## MATERIAL SUPPLIED:
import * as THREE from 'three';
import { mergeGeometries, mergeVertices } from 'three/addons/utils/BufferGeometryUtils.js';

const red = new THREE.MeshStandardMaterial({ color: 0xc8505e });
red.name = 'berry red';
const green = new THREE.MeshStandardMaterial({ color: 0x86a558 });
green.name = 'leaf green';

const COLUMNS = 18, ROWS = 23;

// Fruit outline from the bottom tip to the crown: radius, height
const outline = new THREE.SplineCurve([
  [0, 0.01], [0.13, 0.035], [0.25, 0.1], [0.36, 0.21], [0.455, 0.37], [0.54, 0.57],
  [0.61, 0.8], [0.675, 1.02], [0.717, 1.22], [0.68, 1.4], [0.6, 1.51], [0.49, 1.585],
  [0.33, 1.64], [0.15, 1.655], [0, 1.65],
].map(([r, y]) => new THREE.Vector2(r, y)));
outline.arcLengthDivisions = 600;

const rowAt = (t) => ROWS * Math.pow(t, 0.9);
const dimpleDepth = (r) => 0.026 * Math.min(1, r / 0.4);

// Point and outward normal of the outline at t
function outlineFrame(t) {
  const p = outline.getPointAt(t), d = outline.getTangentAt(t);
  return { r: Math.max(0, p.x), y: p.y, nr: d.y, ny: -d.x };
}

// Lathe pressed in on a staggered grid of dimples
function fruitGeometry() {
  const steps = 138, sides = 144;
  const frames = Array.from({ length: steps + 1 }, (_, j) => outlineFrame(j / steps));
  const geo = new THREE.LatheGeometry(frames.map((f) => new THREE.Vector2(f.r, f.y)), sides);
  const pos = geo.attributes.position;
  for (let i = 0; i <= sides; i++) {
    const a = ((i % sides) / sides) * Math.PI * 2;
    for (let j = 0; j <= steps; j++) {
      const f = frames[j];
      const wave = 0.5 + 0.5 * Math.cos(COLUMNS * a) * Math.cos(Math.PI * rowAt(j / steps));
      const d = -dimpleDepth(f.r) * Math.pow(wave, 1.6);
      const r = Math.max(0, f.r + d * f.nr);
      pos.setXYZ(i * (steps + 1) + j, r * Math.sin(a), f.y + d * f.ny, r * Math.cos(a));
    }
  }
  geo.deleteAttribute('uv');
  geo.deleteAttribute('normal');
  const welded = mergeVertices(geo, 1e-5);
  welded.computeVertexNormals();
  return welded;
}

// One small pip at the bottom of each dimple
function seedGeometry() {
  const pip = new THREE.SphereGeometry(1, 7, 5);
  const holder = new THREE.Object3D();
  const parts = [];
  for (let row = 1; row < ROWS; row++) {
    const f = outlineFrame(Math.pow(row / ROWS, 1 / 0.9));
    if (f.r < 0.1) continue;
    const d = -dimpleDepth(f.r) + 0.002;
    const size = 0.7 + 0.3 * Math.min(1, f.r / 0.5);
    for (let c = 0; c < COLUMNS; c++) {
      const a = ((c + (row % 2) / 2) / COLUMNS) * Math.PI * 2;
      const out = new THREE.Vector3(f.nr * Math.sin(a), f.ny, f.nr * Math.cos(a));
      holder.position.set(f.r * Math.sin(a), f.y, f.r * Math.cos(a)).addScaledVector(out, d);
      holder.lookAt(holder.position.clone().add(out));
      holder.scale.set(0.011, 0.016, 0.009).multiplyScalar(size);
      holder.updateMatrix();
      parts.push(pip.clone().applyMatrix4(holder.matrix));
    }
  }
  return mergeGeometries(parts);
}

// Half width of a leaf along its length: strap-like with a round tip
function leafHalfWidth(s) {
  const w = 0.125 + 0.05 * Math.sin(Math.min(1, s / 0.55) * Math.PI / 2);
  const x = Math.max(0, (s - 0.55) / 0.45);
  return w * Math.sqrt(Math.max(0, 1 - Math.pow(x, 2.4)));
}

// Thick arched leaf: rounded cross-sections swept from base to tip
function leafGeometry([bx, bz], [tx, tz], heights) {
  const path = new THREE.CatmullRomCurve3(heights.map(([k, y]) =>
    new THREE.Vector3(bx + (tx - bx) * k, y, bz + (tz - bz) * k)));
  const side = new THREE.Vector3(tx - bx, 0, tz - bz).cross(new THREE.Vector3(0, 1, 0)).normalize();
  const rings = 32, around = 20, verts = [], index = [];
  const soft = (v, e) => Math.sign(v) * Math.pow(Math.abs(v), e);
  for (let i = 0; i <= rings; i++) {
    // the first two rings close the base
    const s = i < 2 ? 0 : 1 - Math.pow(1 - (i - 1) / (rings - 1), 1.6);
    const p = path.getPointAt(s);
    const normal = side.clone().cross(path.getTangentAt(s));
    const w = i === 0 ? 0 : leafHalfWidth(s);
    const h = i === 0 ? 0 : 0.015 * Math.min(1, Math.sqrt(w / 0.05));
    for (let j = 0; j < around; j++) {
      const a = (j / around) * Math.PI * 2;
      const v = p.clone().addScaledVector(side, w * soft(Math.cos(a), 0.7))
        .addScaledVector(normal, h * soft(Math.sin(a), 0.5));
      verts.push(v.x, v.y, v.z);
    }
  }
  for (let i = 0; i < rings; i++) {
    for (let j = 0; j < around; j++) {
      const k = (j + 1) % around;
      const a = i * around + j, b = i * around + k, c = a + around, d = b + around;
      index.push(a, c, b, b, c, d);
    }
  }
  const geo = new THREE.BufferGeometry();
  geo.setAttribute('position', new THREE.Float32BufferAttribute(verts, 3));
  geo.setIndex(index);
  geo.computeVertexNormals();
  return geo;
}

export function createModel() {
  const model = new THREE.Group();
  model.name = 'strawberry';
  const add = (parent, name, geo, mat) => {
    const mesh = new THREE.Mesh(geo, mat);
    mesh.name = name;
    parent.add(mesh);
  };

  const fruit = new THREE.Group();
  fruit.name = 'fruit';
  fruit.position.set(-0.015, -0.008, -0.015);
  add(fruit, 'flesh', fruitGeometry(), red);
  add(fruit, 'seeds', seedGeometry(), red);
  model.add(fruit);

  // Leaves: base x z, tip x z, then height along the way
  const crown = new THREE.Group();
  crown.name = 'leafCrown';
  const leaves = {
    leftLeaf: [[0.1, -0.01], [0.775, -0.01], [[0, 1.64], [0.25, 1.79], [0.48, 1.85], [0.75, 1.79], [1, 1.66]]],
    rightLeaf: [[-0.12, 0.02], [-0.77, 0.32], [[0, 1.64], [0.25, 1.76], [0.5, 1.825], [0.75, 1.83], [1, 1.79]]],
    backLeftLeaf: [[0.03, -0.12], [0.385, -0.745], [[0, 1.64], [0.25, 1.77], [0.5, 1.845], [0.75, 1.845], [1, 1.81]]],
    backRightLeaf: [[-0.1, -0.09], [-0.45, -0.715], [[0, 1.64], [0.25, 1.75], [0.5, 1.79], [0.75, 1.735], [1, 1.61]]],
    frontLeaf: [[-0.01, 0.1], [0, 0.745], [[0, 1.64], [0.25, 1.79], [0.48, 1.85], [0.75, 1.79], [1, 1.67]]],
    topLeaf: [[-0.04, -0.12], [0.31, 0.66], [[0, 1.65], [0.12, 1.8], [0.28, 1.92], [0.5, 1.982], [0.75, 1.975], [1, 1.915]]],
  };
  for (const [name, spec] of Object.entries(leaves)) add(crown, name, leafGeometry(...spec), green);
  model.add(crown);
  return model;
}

## REQUIRED ACTION:
Precisely the lines between those holding "const outline = new" and "const wave = 0.5", inclusive, are to be reproduced from the listing above, with nothing added.

## SOLUTION:
const outline = new THREE.SplineCurve([
  [0, 0.01], [0.13, 0.035], [0.25, 0.1], [0.36, 0.21], [0.455, 0.37], [0.54, 0.57],
  [0.61, 0.8], [0.675, 1.02], [0.717, 1.22], [0.68, 1.4], [0.6, 1.51], [0.49, 1.585],
  [0.33, 1.64], [0.15, 1.655], [0, 1.65],
].map(([r, y]) => new THREE.Vector2(r, y)));
outline.arcLengthDivisions = 600;

const rowAt = (t) => ROWS * Math.pow(t, 0.9);
const dimpleDepth = (r) => 0.026 * Math.min(1, r / 0.4);

// Point and outward normal of the outline at t
function outlineFrame(t) {
  const p = outline.getPointAt(t), d = outline.getTangentAt(t);
  return { r: Math.max(0, p.x), y: p.y, nr: d.y, ny: -d.x };
}

// Lathe pressed in on a staggered grid of dimples
function fruitGeometry() {
  const steps = 138, sides = 144;
  const frames = Array.from({ length: steps + 1 }, (_, j) => outlineFrame(j / steps));
  const geo = new THREE.LatheGeometry(frames.map((f) => new THREE.Vector2(f.r, f.y)), sides);
  const pos = geo.attributes.position;
  for (let i = 0; i <= sides; i++) {
    const a = ((i % sides) / sides) * Math.PI * 2;
    for (let j = 0; j <= steps; j++) {
      const f = frames[j];
      const wave = 0.5 + 0.5 * Math.cos(COLUMNS * a) * Math.cos(Math.PI * rowAt(j / steps));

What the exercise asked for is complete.